EXERCISE INSTRUCTIONS
Type every record exactly as it appears.

###

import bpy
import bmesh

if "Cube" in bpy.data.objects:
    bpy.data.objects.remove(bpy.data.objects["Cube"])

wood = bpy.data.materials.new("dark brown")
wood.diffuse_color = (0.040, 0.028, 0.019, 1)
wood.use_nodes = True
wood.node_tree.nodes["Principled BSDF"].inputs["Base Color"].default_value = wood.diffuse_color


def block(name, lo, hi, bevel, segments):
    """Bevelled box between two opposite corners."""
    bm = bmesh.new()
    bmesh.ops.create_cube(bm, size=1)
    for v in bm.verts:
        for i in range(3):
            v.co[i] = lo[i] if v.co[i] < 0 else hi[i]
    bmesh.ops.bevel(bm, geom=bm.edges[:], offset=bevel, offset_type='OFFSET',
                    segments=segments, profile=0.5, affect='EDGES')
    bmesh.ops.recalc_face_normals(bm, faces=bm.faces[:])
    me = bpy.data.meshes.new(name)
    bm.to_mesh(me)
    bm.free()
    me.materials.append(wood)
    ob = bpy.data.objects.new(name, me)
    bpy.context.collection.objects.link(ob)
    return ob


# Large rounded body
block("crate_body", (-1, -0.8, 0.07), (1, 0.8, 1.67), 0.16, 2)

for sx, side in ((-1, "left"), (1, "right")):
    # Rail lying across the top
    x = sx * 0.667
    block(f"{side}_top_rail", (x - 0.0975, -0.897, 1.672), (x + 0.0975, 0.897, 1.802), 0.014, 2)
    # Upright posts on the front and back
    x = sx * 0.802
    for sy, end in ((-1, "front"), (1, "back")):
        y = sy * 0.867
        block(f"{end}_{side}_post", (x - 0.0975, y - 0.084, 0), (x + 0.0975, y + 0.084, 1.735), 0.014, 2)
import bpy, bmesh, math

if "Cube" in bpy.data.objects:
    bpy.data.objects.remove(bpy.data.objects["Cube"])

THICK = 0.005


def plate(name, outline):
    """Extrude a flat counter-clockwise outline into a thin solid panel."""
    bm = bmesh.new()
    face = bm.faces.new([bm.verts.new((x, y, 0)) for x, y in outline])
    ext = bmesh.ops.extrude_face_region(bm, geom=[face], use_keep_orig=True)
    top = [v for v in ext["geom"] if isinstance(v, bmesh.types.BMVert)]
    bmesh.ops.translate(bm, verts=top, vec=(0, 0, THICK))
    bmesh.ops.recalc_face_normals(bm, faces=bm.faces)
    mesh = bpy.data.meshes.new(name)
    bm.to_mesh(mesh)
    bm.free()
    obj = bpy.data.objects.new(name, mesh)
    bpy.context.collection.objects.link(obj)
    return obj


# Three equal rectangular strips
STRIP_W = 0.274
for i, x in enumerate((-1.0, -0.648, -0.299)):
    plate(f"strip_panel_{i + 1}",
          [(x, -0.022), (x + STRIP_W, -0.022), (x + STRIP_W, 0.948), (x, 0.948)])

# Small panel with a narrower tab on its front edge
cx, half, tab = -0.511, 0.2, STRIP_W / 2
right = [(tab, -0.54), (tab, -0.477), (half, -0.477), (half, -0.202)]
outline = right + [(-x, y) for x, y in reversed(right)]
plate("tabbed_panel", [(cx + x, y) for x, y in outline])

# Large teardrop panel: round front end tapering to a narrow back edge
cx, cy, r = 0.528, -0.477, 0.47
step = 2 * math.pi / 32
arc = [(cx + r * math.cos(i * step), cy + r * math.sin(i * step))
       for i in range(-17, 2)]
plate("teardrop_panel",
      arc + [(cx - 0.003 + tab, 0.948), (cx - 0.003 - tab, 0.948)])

###

EXERCISE RESPONSE
import bpy
import bmesh

if "Cube" in bpy.data.objects:
    bpy.data.objects.remove(bpy.data.objects["Cube"])

wood = bpy.data.materials.new("dark brown")
wood.diffuse_color = (0.040, 0.028, 0.019, 1)
wood.use_nodes = True
wood.node_tree.nodes["Principled BSDF"].inputs["Base Color"].default_value = wood.diffuse_color


def block(name, lo, hi, bevel, segments):
    """Bevelled box between two opposite corners."""
    bm = bmesh.new()
    bmesh.ops.create_cube(bm, size=1)
    for v in bm.verts:
        for i in range(3):
            v.co[i] = lo[i] if v.co[i] < 0 else hi[i]
    bmesh.ops.bevel(bm, geom=bm.edges[:], offset=bevel, offset_type='OFFSET',
                    segments=segments, profile=0.5, affect='EDGES')
    bmesh.ops.recalc_face_normals(bm, faces=bm.faces[:])
    me = bpy.data.meshes.new(name)
    bm.to_mesh(me)
    bm.free()
    me.materials.append(wood)
    ob = bpy.data.objects.new(name, me)
    bpy.context.collection.objects.link(ob)
    return ob


# Large rounded body
block("crate_body", (-1, -0.8, 0.07), (1, 0.8, 1.67), 0.16, 2)

for sx, side in ((-1, "left"), (1, "right")):
    # Rail lying across the top
    x = sx * 0.667
    block(f"{side}_top_rail", (x - 0.0975, -0.897, 1.672), (x + 0.0975, 0.897, 1.802), 0.014, 2)
    # Upright posts on the front and back
    x = sx * 0.802
    for sy, end in ((-1, "front"), (1, "back")):
        y = sy * 0.867
        block(f"{end}_{side}_post", (x - 0.0975, y - 0.084, 0), (x + 0.0975, y + 0.084, 1.735), 0.014, 2)
import bpy, bmesh, math

if "Cube" in bpy.data.objects:
    bpy.data.objects.remove(bpy.data.objects["Cube"])

THICK = 0.005


def plate(name, outline):
    """Extrude a flat counter-clockwise outline into a thin solid panel."""
    bm = bmesh.new()
    face = bm.faces.new([bm.verts.new((x, y, 0)) for x, y in outline])
    ext = bmesh.ops.extrude_face_region(bm, geom=[face], use_keep_orig=True)
    top = [v for v in ext["geom"] if isinstance(v, bmesh.types.BMVert)]
    bmesh.ops.translate(bm, verts=top, vec=(0, 0, THICK))
    bmesh.ops.recalc_face_normals(bm, faces=bm.faces)
    mesh = bpy.data.meshes.new(name)
    bm.to_mesh(mesh)
    bm.free()
    obj = bpy.data.objects.new(name, mesh)
    bpy.context.collection.objects.link(obj)
    return obj


# Three equal rectangular strips
STRIP_W = 0.274
for i, x in enumerate((-1.0, -0.648, -0.299)):
    plate(f"strip_panel_{i + 1}",
          [(x, -0.022), (x + STRIP_W, -0.022), (x + STRIP_W, 0.948), (x, 0.948)])

# Small panel with a narrower tab on its front edge
cx, half, tab = -0.511, 0.2, STRIP_W / 2
right = [(tab, -0.54), (tab, -0.477), (half, -0.477), (half, -0.202)]
outline = right + [(-x, y) for x, y in reversed(right)]
plate("tabbed_panel", [(cx + x, y) for x, y in outline])

# Large teardrop panel: round front end tapering to a narrow back edge
cx, cy, r = 0.528, -0.477, 0.47
step = 2 * math.pi / 32
arc = [(cx + r * math.cos(i * step), cy + r * math.sin(i * step))
       for i in range(-17, 2)]
plate("teardrop_panel",
      arc + [(cx - 0.003 + tab, 0.948), (cx - 0.003 - tab, 0.948)])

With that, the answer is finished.